Tuesday, August 5, 2014
Deception to Massacre: Alive to Tell the Tale (or Two)
Linda and I threaded our kayaks along rocky cliffs and scenic outcroppings, headed to a favorite deserted island for lunch. It was high tide; strong currents swept across the channel to infamous Deception Pass as I slowed to take photos. The azure day was dreamy-idyllic as I rocked gently on molten waves. I heard them first. A puff of breath every thirty seconds or so. A small, gray fin suddenly protruded in the water twenty yards in front of me. Then another. Harbor porpoises had come to check me out, the first I'd ever seen, as my state of mind continued from earlier that morning. Life couldn't be more perfect, I'd penned in my journal. I'd started back to work on my book the day before. I was ecstatic. Nothing foretold what was about to unfold.
Most of the island beach was still under water but we floated over rocks and managed to land on a narrow swath of sand. We secured the boats and looked around for higher, sunny spots to perch for lunch. Binocs and camera attached firmly to my torso, I studied a large boulder for footholds and handholds and ascertained that it would be an easy, fun climb. I was halfway up the steep, slick rock, reached out my left hand and it failed me. I went down on my right (write) elbow so hard that an electric jolt passed through my entire arm. I laid still for several minutes giving the body every chance to recover. Checked my camera. One, two, three...I sat up into extreme rib pain and an arm I couldn't straighten. Not good. I told Linda I needed to get back, not giving words to what I feared the most. My right paddle barely touched the water as I steered through exposed rocks. Oystercatchers flew low overhead as we reached deeper water. Linda chatted away, sometimes out of earshot. I hung on every imaginary word as my body filled with adrenaline and blocked the pain.
Urgent care, nurses, and x-ray technicians followed. The Dr. was in disbelief as he held up the pictures of my right rib and elbow. "You kayaked back with these two breaks?" Yes, gingerly... from the island, across the channel of passing boats and their high wakes and into Bowman Bay, where I bee-lined for the park ranger and asked for help to lift the kayaks onto the car. He asked where I fell, that far-off island I pointed. "Deception Island," he said. Of course, I thought as I rolled my eyes. Deception's currents had me paddling in place a week earlier. I had delayed this trip a day to assure my body was rested. In between my dates with Deception I'd been tossed across a sailboat that had run against rocks in Massacre Bay off Orcas Island. Serious left arm, left rib pain and glad to be alive. I could have launched airborne into the sea. Quite the week. No wonder I'd started to write again.
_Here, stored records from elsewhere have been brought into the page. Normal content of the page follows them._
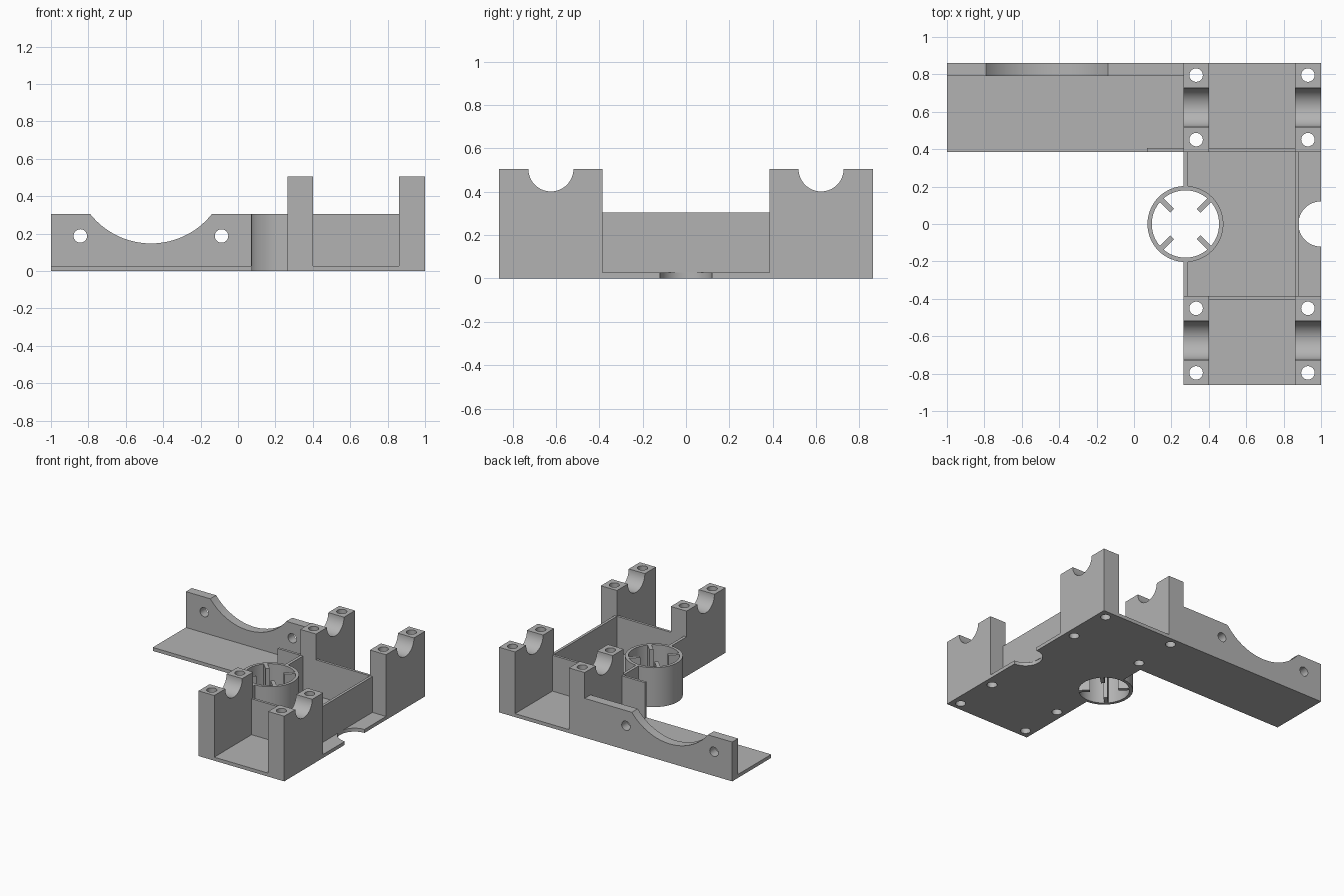
import bpy, bmesh, math
from mathutils import Matrix, Vector

if "Cube" in bpy.data.objects:
    bpy.data.objects.remove(bpy.data.objects["Cube"], do_unlink=True)

FLOOR, WALL, POST = 0.027, 0.305, 0.505   # heights
DEPTH, INNER = 0.862, 0.385               # y limits of the body and the middle bay
HUB = Vector((0.275, 0, 0))

grey = bpy.data.materials.new("grey plastic")
grey.use_nodes = True
colour = (0.45, 0.45, 0.45, 1)
grey.diffuse_color = colour
grey.node_tree.nodes["Principled BSDF"].inputs["Base Color"].default_value = colour


def finish(name, bm):
    bmesh.ops.recalc_face_normals(bm, faces=bm.faces)
    mesh = bpy.data.meshes.new(name)
    bm.to_mesh(mesh)
    bm.free()
    mesh.materials.append(grey)
    ob = bpy.data.objects.new(name, mesh)
    bpy.context.collection.objects.link(ob)
    return ob


def prism(name, points, vector):
    """Extrude a closed outline along a vector."""
    bm = bmesh.new()
    face = bm.faces.new([bm.verts.new(p) for p in points])
    moved = bmesh.ops.extrude_face_region(bm, geom=[face])["geom"]
    bmesh.ops.translate(bm, vec=vector, verts=[v for v in moved if isinstance(v, bmesh.types.BMVert)])
    return finish(name, bm)


def box(name, x0, x1, y0, y1, z0, z1):
    return prism(name, [(x0, y0, z0), (x1, y0, z0), (x1, y1, z0), (x0, y1, z0)], (0, 0, z1 - z0))


def cylinder(name, centre, radius, axis="Z", length=2, sides=48):
    bm = bmesh.new()
    turn = Matrix.Rotation(math.pi / 2, 4, "X") if axis == "Y" else Matrix()
    bmesh.ops.create_cone(bm, cap_ends=True, segments=sides, radius1=radius, radius2=radius,
                          depth=length, matrix=Matrix.Translation(centre) @ turn)
    return finish(name, bm)


def cut(ob, cutters):
    """Subtract the cutters, then drop them."""
    bpy.context.view_layer.objects.active = ob
    for cutter in cutters:
        mod = ob.modifiers.new("cut", "BOOLEAN")
        mod.operation, mod.solver, mod.object = "DIFFERENCE", "EXACT", cutter
        bpy.ops.object.modifier_apply(modifier=mod.name)
        bpy.data.objects.remove(cutter, do_unlink=True)


def arc(radius, start, end, steps):
    return [(radius * math.cos(a), radius * math.sin(a))
            for a in (start + (end - start) * i / steps for i in range(steps + 1))]


parts = []

# Floor plate with hub opening, edge notch and screw holes
outline = [(-1, INNER), (0.265, INNER), (0.265, -DEPTH), (1, -DEPTH), (1, DEPTH), (-1, DEPTH)]
floor = prism("floor_plate", [(x, y, 0) for x, y in outline], (0, 0, FLOOR))
screws = [(x, s * y) for x in (0.332, 0.93) for s in (-1, 1) for y in (0.451, 0.796)]
cut(floor, [cylinder("hub_cutter", HUB, 0.203, sides=64), cylinder("notch_cutter", (1, 0, 0), 0.121)]
    + [cylinder("screw_cutter", (x, y, 0), 0.036, sides=32) for x, y in screws])
parts.append(floor)

# Four bearing posts with half-round saddles and screw holes
for side, x0, x1, xh in (("right", 0.265, 0.4, 0.332), ("left", 0.862, 1, 0.93)):
    for end, s in (("front", -1), ("back", 1)):
        saddle = [(0.623 + y, POST + z) for y, z in arc(0.104, 0, -math.pi, 24)]
        profile = [(INNER, FLOOR), (DEPTH, FLOOR), (DEPTH, POST)] + saddle + [(INNER, POST)]
        post = prism(f"{end}_{side}_post", [(x0, s * y, z) for y, z in profile], (x1 - x0, 0, 0))
        cut(post, [cylinder("screw_cutter", (xh, s * y, 0.3), 0.036, sides=32) for y in (0.451, 0.796)])
        parts.append(post)

# Thin walls around the middle bay
T = 0.02
parts += [
    box("back_bay_wall", 0.4, 0.862, INNER, INNER + T, FLOOR, WALL),
    box("back_bay_wall_tab", 0.07, 0.265, INNER, INNER + T, FLOOR, WALL),
    box("front_bay_wall", 0.4, 0.862, -INNER - T, -INNER, FLOOR, WALL),
    box("left_bay_wall", 0.862, 0.883, -INNER, INNER, FLOOR, WALL),
    box("right_bay_wall_back", 0.265, 0.288, 0.195, INNER, FLOOR, WALL),
    box("right_bay_wall_front", 0.265, 0.288, -INNER, -0.195, FLOOR, WALL),
]

# Motor wall: broad arc in the top edge and two holes through it
half = math.asin(0.326 / 0.415)
dip = [(-0.465 + x, 0.562 + z) for x, z in arc(0.415, -math.pi / 2 + half, -math.pi / 2 - half, 32)]
dip[0], dip[-1] = (dip[0][0], WALL), (dip[-1][0], WALL)
profile = [(-1, FLOOR), (0.265, FLOOR), (0.265, WALL)] + dip + [(-1, WALL)]
cradle = prism("cradle_wall", [(x, 0.79, z) for x, z in profile], (0, DEPTH - 0.79, 0))
cut(cradle, [cylinder("hole_cutter", (x, 0.82, 0.187), 0.036, "Y", 0.5, 32) for x in (-0.843, -0.088)])
parts.append(cradle)

# Hub sleeve with four inner ribs
sleeve = cylinder("hub_sleeve", HUB + Vector((0, 0, WALL / 2)), 0.203, length=WALL, sides=64)
cut(sleeve, [cylinder("bore_cutter", HUB, 0.18, sides=64)])
parts.append(sleeve)
for i in range(4):
    rib = box(f"hub_rib_{i + 1}", 0.1, 0.185, -0.014, 0.014, 0, WALL)
    rib.data.transform(Matrix.Translation(HUB) @ Matrix.Rotation(math.radians(45 + 90 * i), 4, "Z"))
    parts.append(rib)

# Smooth curved faces, keep edges sharp
bpy.ops.object.select_all(action="DESELECT")
for ob in parts:
    ob.select_set(True)
bpy.context.view_layer.objects.active = floor
bpy.ops.object.shade_smooth_by_angle(angle=math.radians(30))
I've never broken a bone. Now I have two. I sit on the bed in tears, cradling my heavily-casted elbow. "I'm so sorry," I say."What did I do to you?" It's taken two days for the adrenaline to drain from my bloodstream and feel some calm. My mind won't shut up as I backtrack-search for signs and omens. I pick up Tolle's Power of Now to buoy my determination to stay in the present. Meanwhile I can't get my hair into a ponytail and I'm trying miserably to brush my teeth left handed.
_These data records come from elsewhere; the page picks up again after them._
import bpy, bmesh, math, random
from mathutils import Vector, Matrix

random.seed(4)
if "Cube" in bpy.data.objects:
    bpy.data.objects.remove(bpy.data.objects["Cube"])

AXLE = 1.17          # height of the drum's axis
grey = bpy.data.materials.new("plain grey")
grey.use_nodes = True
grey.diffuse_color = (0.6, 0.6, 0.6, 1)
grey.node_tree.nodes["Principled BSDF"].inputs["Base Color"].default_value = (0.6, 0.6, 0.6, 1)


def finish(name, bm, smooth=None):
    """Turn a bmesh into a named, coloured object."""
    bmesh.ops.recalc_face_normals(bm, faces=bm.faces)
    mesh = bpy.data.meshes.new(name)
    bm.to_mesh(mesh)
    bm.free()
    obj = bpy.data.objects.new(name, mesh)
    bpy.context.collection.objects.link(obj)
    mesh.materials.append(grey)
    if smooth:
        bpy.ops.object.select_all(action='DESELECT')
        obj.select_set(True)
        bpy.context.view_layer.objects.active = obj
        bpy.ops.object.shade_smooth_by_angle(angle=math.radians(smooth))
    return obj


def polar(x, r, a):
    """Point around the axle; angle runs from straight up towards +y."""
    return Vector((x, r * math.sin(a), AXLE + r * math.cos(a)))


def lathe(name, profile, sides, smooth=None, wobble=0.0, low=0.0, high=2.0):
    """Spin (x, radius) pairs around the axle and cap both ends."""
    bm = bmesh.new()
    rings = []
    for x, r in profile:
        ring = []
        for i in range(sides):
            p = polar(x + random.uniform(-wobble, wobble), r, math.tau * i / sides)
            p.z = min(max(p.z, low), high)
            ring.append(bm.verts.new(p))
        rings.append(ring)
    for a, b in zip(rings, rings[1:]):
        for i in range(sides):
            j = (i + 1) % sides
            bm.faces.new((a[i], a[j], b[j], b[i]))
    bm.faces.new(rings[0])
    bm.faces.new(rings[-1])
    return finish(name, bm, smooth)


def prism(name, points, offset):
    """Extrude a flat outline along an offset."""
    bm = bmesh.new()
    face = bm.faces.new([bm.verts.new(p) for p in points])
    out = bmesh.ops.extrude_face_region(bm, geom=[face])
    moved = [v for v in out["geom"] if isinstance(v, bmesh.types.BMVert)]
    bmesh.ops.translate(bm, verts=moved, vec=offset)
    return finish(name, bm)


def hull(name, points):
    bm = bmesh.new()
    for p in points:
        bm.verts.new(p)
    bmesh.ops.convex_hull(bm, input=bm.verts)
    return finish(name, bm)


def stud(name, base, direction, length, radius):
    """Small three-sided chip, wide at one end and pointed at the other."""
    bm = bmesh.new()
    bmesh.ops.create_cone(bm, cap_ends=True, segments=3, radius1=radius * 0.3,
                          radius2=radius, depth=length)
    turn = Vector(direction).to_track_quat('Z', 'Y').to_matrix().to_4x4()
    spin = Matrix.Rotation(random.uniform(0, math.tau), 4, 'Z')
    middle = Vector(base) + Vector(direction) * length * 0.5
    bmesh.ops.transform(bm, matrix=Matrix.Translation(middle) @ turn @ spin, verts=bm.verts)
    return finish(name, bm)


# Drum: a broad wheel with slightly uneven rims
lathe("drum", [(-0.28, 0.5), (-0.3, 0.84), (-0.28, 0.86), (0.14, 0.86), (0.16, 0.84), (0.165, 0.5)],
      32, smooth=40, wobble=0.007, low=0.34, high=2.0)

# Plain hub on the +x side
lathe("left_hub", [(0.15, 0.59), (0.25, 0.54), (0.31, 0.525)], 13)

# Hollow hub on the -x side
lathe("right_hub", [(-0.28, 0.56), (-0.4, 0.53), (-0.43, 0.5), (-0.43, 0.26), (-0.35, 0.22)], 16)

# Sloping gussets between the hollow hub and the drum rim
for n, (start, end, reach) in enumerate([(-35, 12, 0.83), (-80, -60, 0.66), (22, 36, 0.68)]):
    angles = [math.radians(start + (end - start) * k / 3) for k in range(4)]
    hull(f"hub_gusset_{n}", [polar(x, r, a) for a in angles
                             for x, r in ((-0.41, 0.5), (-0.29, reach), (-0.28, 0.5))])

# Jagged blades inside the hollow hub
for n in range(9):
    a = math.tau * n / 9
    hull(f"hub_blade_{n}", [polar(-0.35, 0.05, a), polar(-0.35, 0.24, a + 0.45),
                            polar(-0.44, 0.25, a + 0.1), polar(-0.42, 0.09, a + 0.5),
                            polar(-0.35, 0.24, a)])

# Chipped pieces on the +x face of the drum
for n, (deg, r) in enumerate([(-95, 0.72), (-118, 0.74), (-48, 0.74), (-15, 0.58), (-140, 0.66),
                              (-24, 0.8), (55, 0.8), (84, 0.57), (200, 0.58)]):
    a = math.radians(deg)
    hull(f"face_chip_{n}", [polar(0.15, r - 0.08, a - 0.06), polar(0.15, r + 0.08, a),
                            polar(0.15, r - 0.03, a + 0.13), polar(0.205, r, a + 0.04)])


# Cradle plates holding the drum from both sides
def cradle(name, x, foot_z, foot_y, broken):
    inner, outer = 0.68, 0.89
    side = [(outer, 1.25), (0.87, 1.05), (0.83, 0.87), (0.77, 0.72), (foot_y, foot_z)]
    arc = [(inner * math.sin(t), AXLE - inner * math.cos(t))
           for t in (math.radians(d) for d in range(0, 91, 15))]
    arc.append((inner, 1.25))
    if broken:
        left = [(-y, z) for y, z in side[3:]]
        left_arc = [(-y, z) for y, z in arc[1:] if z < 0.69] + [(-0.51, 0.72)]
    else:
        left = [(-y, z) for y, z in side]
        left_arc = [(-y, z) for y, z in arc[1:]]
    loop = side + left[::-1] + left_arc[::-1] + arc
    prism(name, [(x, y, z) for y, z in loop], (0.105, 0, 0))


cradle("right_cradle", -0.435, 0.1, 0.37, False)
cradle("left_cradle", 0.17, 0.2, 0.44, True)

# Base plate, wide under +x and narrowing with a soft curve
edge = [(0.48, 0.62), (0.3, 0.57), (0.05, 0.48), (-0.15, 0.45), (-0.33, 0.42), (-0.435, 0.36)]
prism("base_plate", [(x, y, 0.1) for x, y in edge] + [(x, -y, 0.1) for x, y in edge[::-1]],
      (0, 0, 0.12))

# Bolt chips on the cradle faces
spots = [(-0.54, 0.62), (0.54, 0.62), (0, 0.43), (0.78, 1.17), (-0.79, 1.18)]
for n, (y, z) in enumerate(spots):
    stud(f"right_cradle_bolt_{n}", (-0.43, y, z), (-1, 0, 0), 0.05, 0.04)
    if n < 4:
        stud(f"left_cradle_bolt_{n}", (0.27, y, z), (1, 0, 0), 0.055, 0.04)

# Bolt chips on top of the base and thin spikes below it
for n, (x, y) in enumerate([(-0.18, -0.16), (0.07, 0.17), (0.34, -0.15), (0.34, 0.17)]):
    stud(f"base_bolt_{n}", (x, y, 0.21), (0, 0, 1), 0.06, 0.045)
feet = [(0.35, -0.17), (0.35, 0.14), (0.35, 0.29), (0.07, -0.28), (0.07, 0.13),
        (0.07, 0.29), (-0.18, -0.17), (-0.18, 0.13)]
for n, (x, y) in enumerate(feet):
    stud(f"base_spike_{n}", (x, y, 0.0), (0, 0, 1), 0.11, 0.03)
I cancelled an appointment this morning that would have taken me across the Deception Pass bridge that spans Fidalgo and Whidbey Islands. Even if I could drive, I'm not ready for that neighborhood. Deception and I, we'll get our meeting of the spirits. Some straight talk and deep listening. As for now I can't put this into words except to say, thanks for the porpoise.
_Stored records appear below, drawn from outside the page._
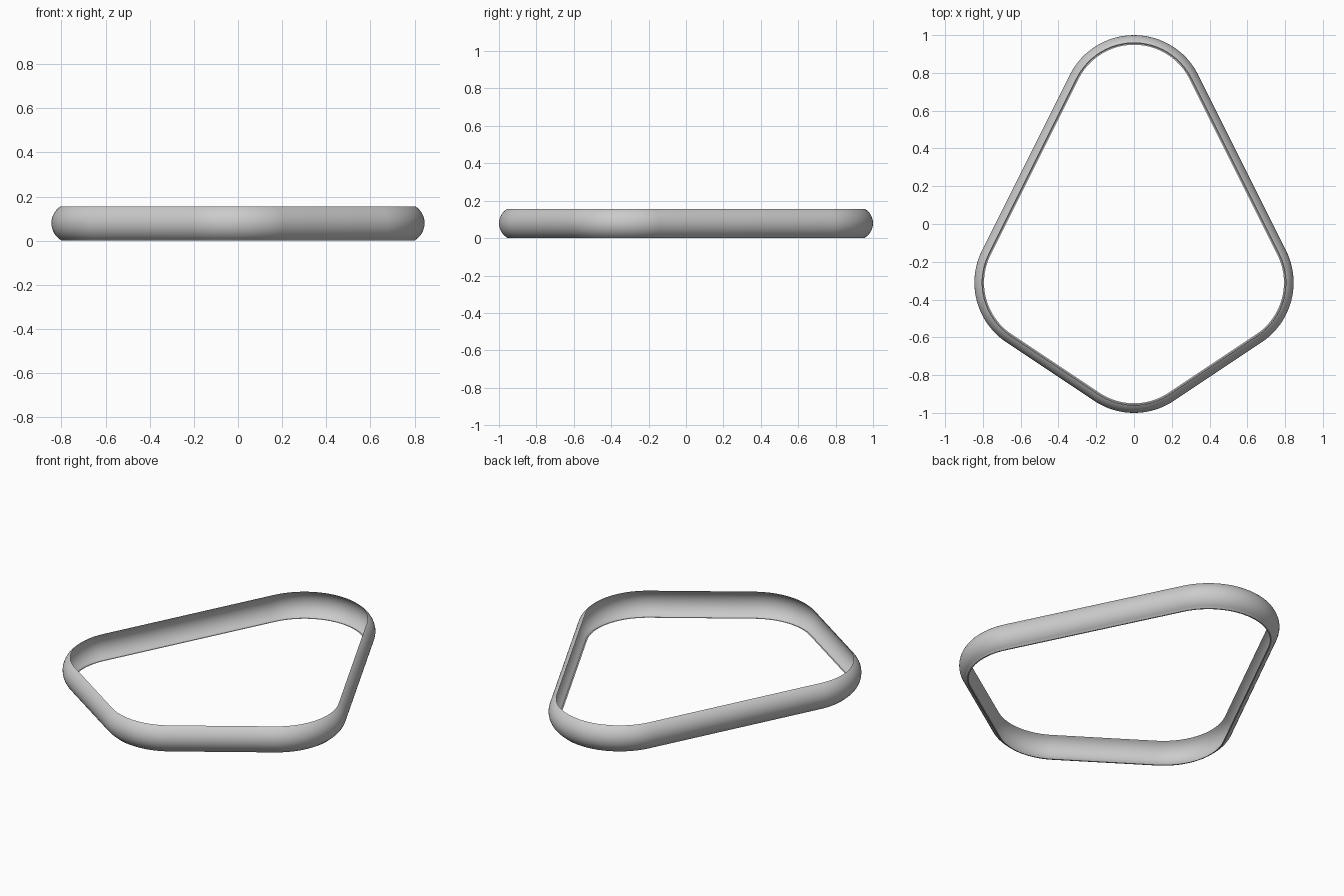
import bpy, bmesh, math
from mathutils import Vector

if "Cube" in bpy.data.objects:
    bpy.data.objects.remove(bpy.data.objects["Cube"])

H = 0.155        # band height
R = 0.38         # corner radius of the outline
BULGE = 0.041    # how far the band bows outward

# Rounded kite outline: four corner arcs, counter-clockwise from the right
corners = [Vector(c) for c in ((0.465, -0.31), (0, 0.62), (-0.465, -0.31), (0, -0.62))]
STEPS = 24


def outward(a, b):
    d = (b - a).normalized()
    return math.atan2(-d.x, d.y)


path = []        # (corner centre, outward direction)
for i, c in enumerate(corners):
    a0 = outward(corners[i - 1], c)
    a1 = outward(c, corners[(i + 1) % 4])
    sweep = (a1 - a0) % math.tau
    for k in range(STEPS + 1):
        a = a0 + sweep * k / STEPS
        path.append((c, Vector((math.cos(a), math.sin(a)))))

# Cross-section: small inward lip at the bottom, then an outward-bowed arc
Z0 = 0.004
half = (H - Z0) / 2
arc_r = (half ** 2 + BULGE ** 2) / (2 * BULGE)
limit = math.asin(half / arc_r)
profile = [(-0.051, 0.0), (-BULGE - 0.003, 0.0)]
for k in range(17):
    t = -limit + 2 * limit * k / 16
    profile.append((arc_r * math.cos(t) - arc_r, Z0 + half + arc_r * math.sin(t)))

# Sweep the section around the outline as a thin open shell
bm = bmesh.new()
rings = []
for c, n in path:
    rings.append([bm.verts.new((*(c + n * (R + off)), z)) for off, z in profile])
for i, ring in enumerate(rings):
    nxt = rings[(i + 1) % len(rings)]
    for j in range(len(profile) - 1):
        bm.faces.new((ring[j], nxt[j], nxt[j + 1], ring[j + 1]))

mesh = bpy.data.meshes.new("rounded_band")
bm.to_mesh(mesh)
bm.free()
band = bpy.data.objects.new("rounded_band", mesh)
bpy.context.collection.objects.link(band)
bpy.context.view_layer.objects.active = band
band.select_set(True)
bpy.ops.object.shade_smooth_by_angle(angle=math.radians(35))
Thank you Carole, Hope, Linda, Lynne, Cap, Jeffrey and Joe...my solid ground those first few hours.